◆ Data records:
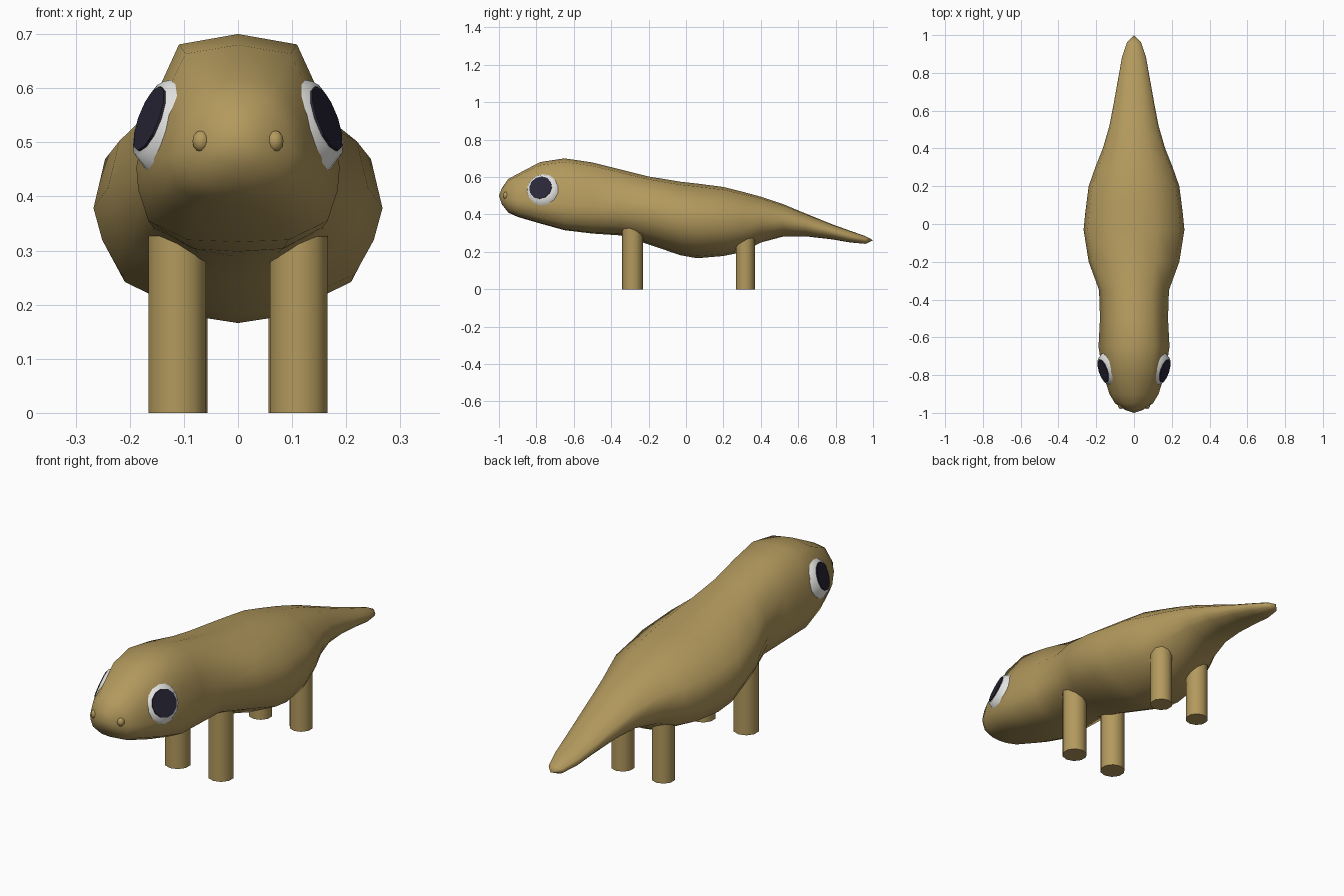
import bpy, bmesh, math
from mathutils import Vector

if "Cube" in bpy.data.objects:
    bpy.data.objects.remove(bpy.data.objects["Cube"])


def material(name, rgb):
    m = bpy.data.materials.new(name)
    m.diffuse_color = (*rgb, 1)
    m.use_nodes = True
    m.node_tree.nodes["Principled BSDF"].inputs["Base Color"].default_value = m.diffuse_color
    return m


TAN = material("tan skin", (0.45, 0.32, 0.11))
WHITE = material("eye white", (0.8, 0.8, 0.78))
DARK = material("dark pupil", (0.022, 0.02, 0.038))


def finish(ob, name, mat, angle=50):
    ob.name = name
    ob.data.materials.append(mat)
    bpy.ops.object.select_all(action='DESELECT')
    ob.select_set(True)
    bpy.context.view_layer.objects.active = ob
    bpy.ops.object.shade_smooth_by_angle(angle=math.radians(angle))
    return ob


# Half cross-sections, bottom to top: (share of half width, share of height)
HEAD = [(0, 0), (.5, .01), (.88, .10), (.98, .25), (1, .36), (.86, .65), (.58, .95), (0, 1)]
TRUNK = [(0, 0), (.30, .03), (.81, .19), (.94, .35), (1, .5), (.92, .73), (.45, .96), (0, 1)]

# Body stations: y, top, bottom, half width, blend from head to trunk section
STATIONS = [
    (-.985, .54, .455, .045, .6), (-.95, .59, .41, .10, .4), (-.90, .617, .387, .13, .2),
    (-.78, .68, .352, .168, 0), (-.65, .70, .316, .188, 0), (-.50, .678, .298, .18, .2),
    (-.35, .64, .288, .185, .5), (-.20, .603, .24, .24, .9), (-.03, .575, .182, .267, 1),
    (.06, .565, .166, .258, 1), (.20, .547, .178, .24, 1), (.30, .522, .198, .205, 1),
    (.40, .495, .25, .165, 1), (.52, .455, .282, .13, 1), (.64, .405, .283, .107, 1),
    (.78, .348, .267, .082, 1), (.88, .312, .25, .064, 1), (.96, .284, .243, .038, 1),
]


def ring(y, top, bottom, width, blend):
    half = [((a + (c - a) * blend) * width, bottom + (top - bottom) * (b + (d - b) * blend))
            for (a, b), (c, d) in zip(HEAD, TRUNK)]
    pts = half + [(-x, z) for x, z in half[-2:0:-1]]
    return [(x, y, z) for x, z in pts]


# Lofted body from snout to tail tip
bm = bmesh.new()
rings = [[bm.verts.new(p) for p in ring(*s)] for s in STATIONS]
n = len(rings[0])
for a, b in zip(rings, rings[1:]):
    for i in range(n):
        j = (i + 1) % n
        bm.faces.new((a[i], a[j], b[j], b[i]))
snout, tip = bm.verts.new((0, -1, .5)), bm.verts.new((0, 1, .262))
for i in range(n):
    j = (i + 1) % n
    bm.faces.new((snout, rings[0][j], rings[0][i]))
    bm.faces.new((tip, rings[-1][i], rings[-1][j]))
bmesh.ops.recalc_face_normals(bm, faces=bm.faces)
mesh = bpy.data.meshes.new("body")
bm.to_mesh(mesh)
bm.free()
body = bpy.data.objects.new("body", mesh)
bpy.context.collection.objects.link(body)
finish(body, "body", TAN, 60)

for side, label in ((-1, "left"), (1, "right")):
    # Legs, with tops buried in the body
    for part, x, y, r, h in (("front_leg", .112, -.285, .056, .36), ("back_leg", .105, .317, .051, .32)):
        bpy.ops.mesh.primitive_cylinder_add(vertices=10, radius=r, depth=h, location=(side * x, y, h / 2))
        finish(bpy.context.object, f"{part}_{label}", TAN)

    # Eye: flattened white dome with a thin dark plate
    normal = Vector((side, -.33, .38)).normalized()
    turn = normal.to_track_quat('Z', 'Y').to_euler()
    centre = Vector((side * .146, -.772, .537))
    bpy.ops.mesh.primitive_cone_add(vertices=14, radius1=.095, radius2=.074, depth=.034,
                                    location=centre, rotation=turn)
    finish(bpy.context.object, f"eye_white_{label}", WHITE, 60)
    bpy.ops.mesh.primitive_cylinder_add(vertices=12, radius=.063, depth=.006,
                                        location=centre + normal * .0185, rotation=turn)
    finish(bpy.context.object, f"pupil_{label}", DARK, 30)

    # Nostril bump
    bpy.ops.mesh.primitive_uv_sphere_add(segments=10, ring_count=6, radius=1,
                                         location=(side * .068, -.962, .502))
    bpy.context.object.scale = (.017, .017, .02)
    finish(bpy.context.object, f"nostril_{label}", TAN, 60)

◆ Task directions: Work out how many lines in the data contain "context" and state that number with nothing added.

◆ Answer space: 7